++++ Data in this exercise

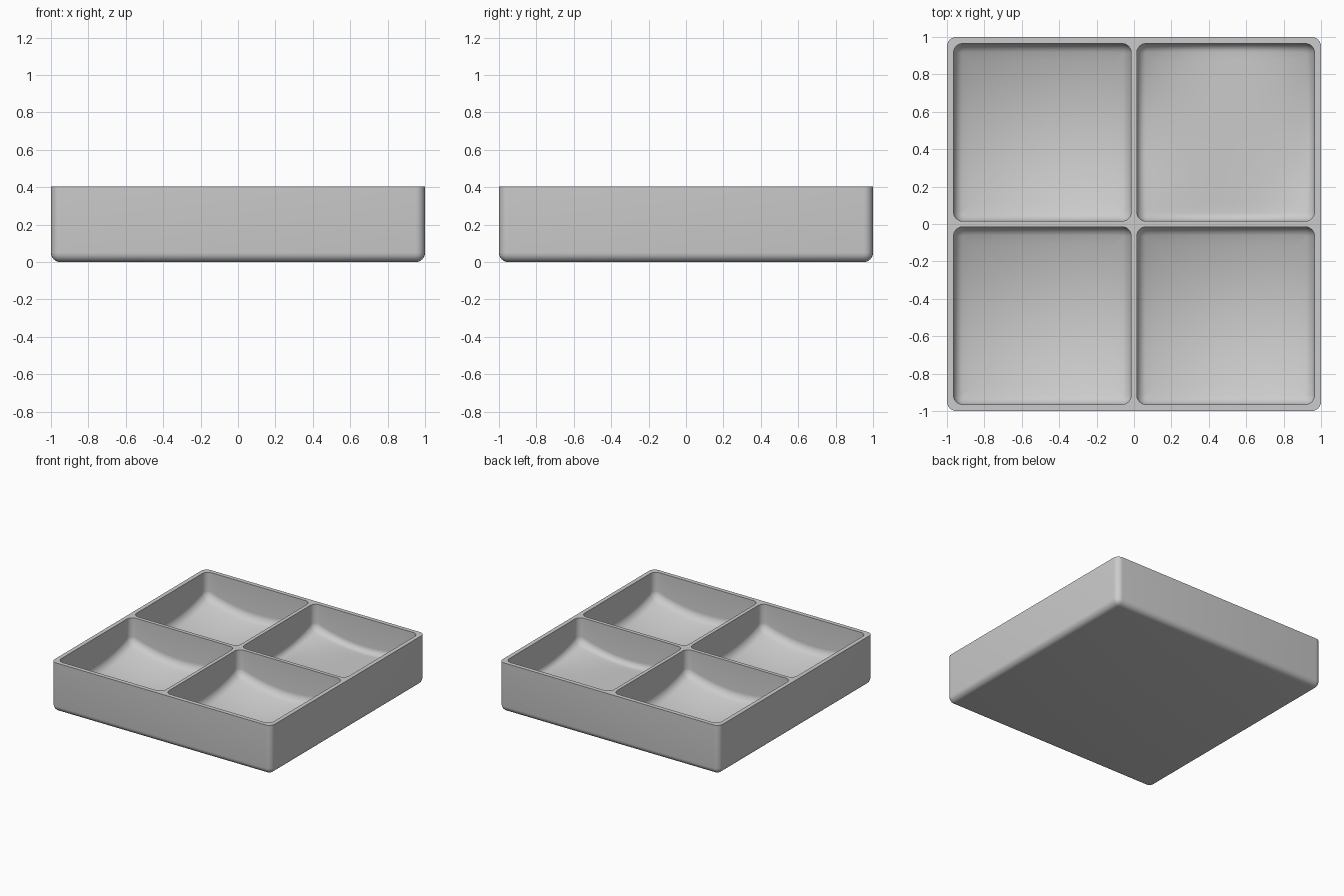
import bpy, bmesh, math

old = bpy.data.objects.get("Cube")
if old:
    bpy.data.objects.remove(old, do_unlink=True)

HEIGHT = 0.405
ROUND = 0.05
FILLET = 0.046
POCKET_HALF = 0.475
POCKET_CENTRE = 0.49
FLOOR_BASE = 0.045
FLOOR_RISE = 0.38

grey = bpy.data.materials.new("light_grey")
grey.use_nodes = True
colour = (0.6, 0.6, 0.6, 1)
grey.diffuse_color = colour
grey.node_tree.nodes["Principled BSDF"].inputs["Base Color"].default_value = colour


def add_object(name, bm):
    bmesh.ops.recalc_face_normals(bm, faces=bm.faces)
    mesh = bpy.data.meshes.new(name)
    bm.to_mesh(mesh)
    bm.free()
    mesh.materials.append(grey)
    obj = bpy.data.objects.new(name, mesh)
    bpy.context.collection.objects.link(obj)
    return obj


def rounded_square(half, radius, arc=6, side=12):
    """Outline points of a rounded square, with subdivided sides."""
    flat = half - radius
    points = []
    for q in range(4):
        turn = q * math.pi / 2
        c, s = math.cos(turn), math.sin(turn)
        local = [(half, flat * (2 * i / side - 1)) for i in range(side)]
        for i in range(arc):
            a = math.pi / 2 * i / arc
            local.append((flat + radius * math.cos(a), flat + radius * math.sin(a)))
        points += [(x * c - y * s, x * s + y * c) for x, y in local]
    return points


def dished_floor(x, y):
    return FLOOR_BASE + FLOOR_RISE * (x * x + y * y)


def shallow_floor(x, y):
    """Same edge curve as the dish, but nearly flat across the middle."""
    h2 = POCKET_HALF ** 2
    return FLOOR_BASE + FLOOR_RISE * (h2 + x * x * y * y / h2)


def pocket_cutter(name, cx, cy, floor):
    """Closed pocket volume: straight walls, fillet and shaped floor."""
    bm = bmesh.new()
    outline = rounded_square(POCKET_HALF, ROUND)
    rings = [[(x, y, HEIGHT + 0.1) for x, y in outline]]
    for i in range(7):
        a = math.pi / 2 * i / 6
        inset = FILLET * (1 - math.cos(a))
        lift = FILLET * (1 - math.sin(a))
        loop = rounded_square(POCKET_HALF - inset, ROUND - inset)
        rings.append([(x, y, floor(x, y) + lift) for x, y in loop])
    for i in range(1, 10):
        k = 1 - i / 10
        rings.append([(x * k, y * k, floor(x * k, y * k)) for x, y in loop])
    rows = [[bm.verts.new((x + cx, y + cy, z)) for x, y, z in r] for r in rings]
    n = len(outline)
    for upper, lower in zip(rows, rows[1:]):
        for i in range(n):
            j = (i + 1) % n
            bm.faces.new((upper[i], upper[j], lower[j], lower[i]))
    bm.faces.new(rows[0])
    middle = bm.verts.new((cx, cy, floor(0, 0)))
    for i in range(n):
        bm.faces.new((rows[-1][i], rows[-1][(i + 1) % n], middle))
    cutter = add_object(name, bm)
    cutter.hide_render = True
    return cutter


# Tray block with rounded uprights and rounded bottom edges
bm = bmesh.new()
bmesh.ops.create_cube(bm, size=2)
for v in bm.verts:
    v.co.z = HEIGHT if v.co.z > 0 else 0
edges = [e for e in bm.edges if min(v.co.z for v in e.verts) < HEIGHT / 2]
bmesh.ops.bevel(bm, geom=edges, offset=ROUND, segments=6, profile=0.5, affect='EDGES')
tray = add_object("divided_tray", bm)

# Four pockets; the back left one has a shallower floor
cutters = []
for sx in (-1, 1):
    for sy in (-1, 1):
        floor = shallow_floor if sx > 0 and sy > 0 else dished_floor
        cutter = pocket_cutter("pocket_cutter", sx * POCKET_CENTRE,
                               sy * POCKET_CENTRE, floor)
        mod = tray.modifiers.new("pocket", 'BOOLEAN')
        mod.operation = 'DIFFERENCE'
        mod.solver = 'EXACT'
        mod.object = cutter
        cutters.append(cutter)

bpy.context.view_layer.objects.active = tray
tray.select_set(True)
for mod in list(tray.modifiers):
    bpy.ops.object.modifier_apply(modifier=mod.name)
for cutter in cutters:
    bpy.data.objects.remove(cutter, do_unlink=True)
bpy.ops.object.shade_smooth_by_angle(angle=math.radians(40))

++++++++

Reproduce the entire listing exactly, except for any pictures it contains.

Task output.
import bpy, bmesh, math

old = bpy.data.objects.get("Cube")
if old:
    bpy.data.objects.remove(old, do_unlink=True)

HEIGHT = 0.405
ROUND = 0.05
FILLET = 0.046
POCKET_HALF = 0.475
POCKET_CENTRE = 0.49
FLOOR_BASE = 0.045
FLOOR_RISE = 0.38

grey = bpy.data.materials.new("light_grey")
grey.use_nodes = True
colour = (0.6, 0.6, 0.6, 1)
grey.diffuse_color = colour
grey.node_tree.nodes["Principled BSDF"].inputs["Base Color"].default_value = colour


def add_object(name, bm):
    bmesh.ops.recalc_face_normals(bm, faces=bm.faces)
    mesh = bpy.data.meshes.new(name)
    bm.to_mesh(mesh)
    bm.free()
    mesh.materials.append(grey)
    obj = bpy.data.objects.new(name, mesh)
    bpy.context.collection.objects.link(obj)
    return obj


def rounded_square(half, radius, arc=6, side=12):
    """Outline points of a rounded square, with subdivided sides."""
    flat = half - radius
    points = []
    for q in range(4):
        turn = q * math.pi / 2
        c, s = math.cos(turn), math.sin(turn)
        local = [(half, flat * (2 * i / side - 1)) for i in range(side)]
        for i in range(arc):
            a = math.pi / 2 * i / arc
            local.append((flat + radius * math.cos(a), flat + radius * math.sin(a)))
        points += [(x * c - y * s, x * s + y * c) for x, y in local]
    return points


def dished_floor(x, y):
    return FLOOR_BASE + FLOOR_RISE * (x * x + y * y)


def shallow_floor(x, y):
    """Same edge curve as the dish, but nearly flat across the middle."""
    h2 = POCKET_HALF ** 2
    return FLOOR_BASE + FLOOR_RISE * (h2 + x * x * y * y / h2)


def pocket_cutter(name, cx, cy, floor):
    """Closed pocket volume: straight walls, fillet and shaped floor."""
    bm = bmesh.new()
    outline = rounded_square(POCKET_HALF, ROUND)
    rings = [[(x, y, HEIGHT + 0.1) for x, y in outline]]
    for i in range(7):
        a = math.pi / 2 * i / 6
        inset = FILLET * (1 - math.cos(a))
        lift = FILLET * (1 - math.sin(a))
        loop = rounded_square(POCKET_HALF - inset, ROUND - inset)
        rings.append([(x, y, floor(x, y) + lift) for x, y in loop])
    for i in range(1, 10):
        k = 1 - i / 10
        rings.append([(x * k, y * k, floor(x * k, y * k)) for x, y in loop])
    rows = [[bm.verts.new((x + cx, y + cy, z)) for x, y, z in r] for r in rings]
    n = len(outline)
    for upper, lower in zip(rows, rows[1:]):
        for i in range(n):
            j = (i + 1) % n
            bm.faces.new((upper[i], upper[j], lower[j], lower[i]))
    bm.faces.new(rows[0])
    middle = bm.verts.new((cx, cy, floor(0, 0)))
    for i in range(n):
        bm.faces.new((rows[-1][i], rows[-1][(i + 1) % n], middle))
    cutter = add_object(name, bm)
    cutter.hide_render = True
    return cutter


# Tray block with rounded uprights and rounded bottom edges
bm = bmesh.new()
bmesh.ops.create_cube(bm, size=2)
for v in bm.verts:
    v.co.z = HEIGHT if v.co.z > 0 else 0
edges = [e for e in bm.edges if min(v.co.z for v in e.verts) < HEIGHT / 2]
bmesh.ops.bevel(bm, geom=edges, offset=ROUND, segments=6, profile=0.5, affect='EDGES')
tray = add_object("divided_tray", bm)

# Four pockets; the back left one has a shallower floor
cutters = []
for sx in (-1, 1):
    for sy in (-1, 1):
        floor = shallow_floor if sx > 0 and sy > 0 else dished_floor
        cutter = pocket_cutter("pocket_cutter", sx * POCKET_CENTRE,
                               sy * POCKET_CENTRE, floor)
        mod = tray.modifiers.new("pocket", 'BOOLEAN')
        mod.operation = 'DIFFERENCE'
        mod.solver = 'EXACT'
        mod.object = cutter
        cutters.append(cutter)

bpy.context.view_layer.objects.active = tray
tray.select_set(True)
for mod in list(tray.modifiers):
    bpy.ops.object.modifier_apply(modifier=mod.name)
for cutter in cutters:
    bpy.data.objects.remove(cutter, do_unlink=True)
bpy.ops.object.shade_smooth_by_angle(angle=math.radians(40))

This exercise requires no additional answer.